— TRY IT —
Output all records below verbatim.
Segment Start: DATASET RECORDS
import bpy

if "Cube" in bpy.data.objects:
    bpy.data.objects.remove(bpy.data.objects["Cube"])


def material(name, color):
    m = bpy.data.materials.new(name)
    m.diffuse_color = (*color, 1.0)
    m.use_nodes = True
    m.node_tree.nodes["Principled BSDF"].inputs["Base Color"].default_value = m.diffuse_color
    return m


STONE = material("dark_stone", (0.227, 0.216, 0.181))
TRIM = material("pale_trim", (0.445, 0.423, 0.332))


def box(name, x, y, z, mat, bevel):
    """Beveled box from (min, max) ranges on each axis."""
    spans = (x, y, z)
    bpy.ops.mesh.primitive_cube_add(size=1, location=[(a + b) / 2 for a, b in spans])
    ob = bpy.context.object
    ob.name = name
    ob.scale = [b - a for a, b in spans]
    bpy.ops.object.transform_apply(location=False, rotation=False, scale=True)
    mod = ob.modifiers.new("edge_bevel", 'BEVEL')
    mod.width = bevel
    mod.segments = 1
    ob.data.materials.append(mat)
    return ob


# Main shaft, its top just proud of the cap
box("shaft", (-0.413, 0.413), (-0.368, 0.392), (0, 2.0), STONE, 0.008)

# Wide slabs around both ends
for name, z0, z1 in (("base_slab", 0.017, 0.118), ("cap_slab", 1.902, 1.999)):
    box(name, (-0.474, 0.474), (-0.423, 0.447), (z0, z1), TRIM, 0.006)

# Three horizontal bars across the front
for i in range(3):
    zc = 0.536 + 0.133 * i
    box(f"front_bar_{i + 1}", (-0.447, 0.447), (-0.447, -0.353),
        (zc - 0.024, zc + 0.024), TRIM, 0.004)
Segment End: DATASET RECORDS
— RESULT —
import bpy

if "Cube" in bpy.data.objects:
    bpy.data.objects.remove(bpy.data.objects["Cube"])


def material(name, color):
    m = bpy.data.materials.new(name)
    m.diffuse_color = (*color, 1.0)
    m.use_nodes = True
    m.node_tree.nodes["Principled BSDF"].inputs["Base Color"].default_value = m.diffuse_color
    return m


STONE = material("dark_stone", (0.227, 0.216, 0.181))
TRIM = material("pale_trim", (0.445, 0.423, 0.332))


def box(name, x, y, z, mat, bevel):
    """Beveled box from (min, max) ranges on each axis."""
    spans = (x, y, z)
    bpy.ops.mesh.primitive_cube_add(size=1, location=[(a + b) / 2 for a, b in spans])
    ob = bpy.context.object
    ob.name = name
    ob.scale = [b - a for a, b in spans]
    bpy.ops.object.transform_apply(location=False, rotation=False, scale=True)
    mod = ob.modifiers.new("edge_bevel", 'BEVEL')
    mod.width = bevel
    mod.segments = 1
    ob.data.materials.append(mat)
    return ob


# Main shaft, its top just proud of the cap
box("shaft", (-0.413, 0.413), (-0.368, 0.392), (0, 2.0), STONE, 0.008)

# Wide slabs around both ends
for name, z0, z1 in (("base_slab", 0.017, 0.118), ("cap_slab", 1.902, 1.999)):
    box(name, (-0.474, 0.474), (-0.423, 0.447), (z0, z1), TRIM, 0.006)

# Three horizontal bars across the front
for i in range(3):
    zc = 0.536 + 0.133 * i
    box(f"front_bar_{i + 1}", (-0.447, 0.447), (-0.447, -0.353),
        (zc - 0.024, zc + 0.024), TRIM, 0.004)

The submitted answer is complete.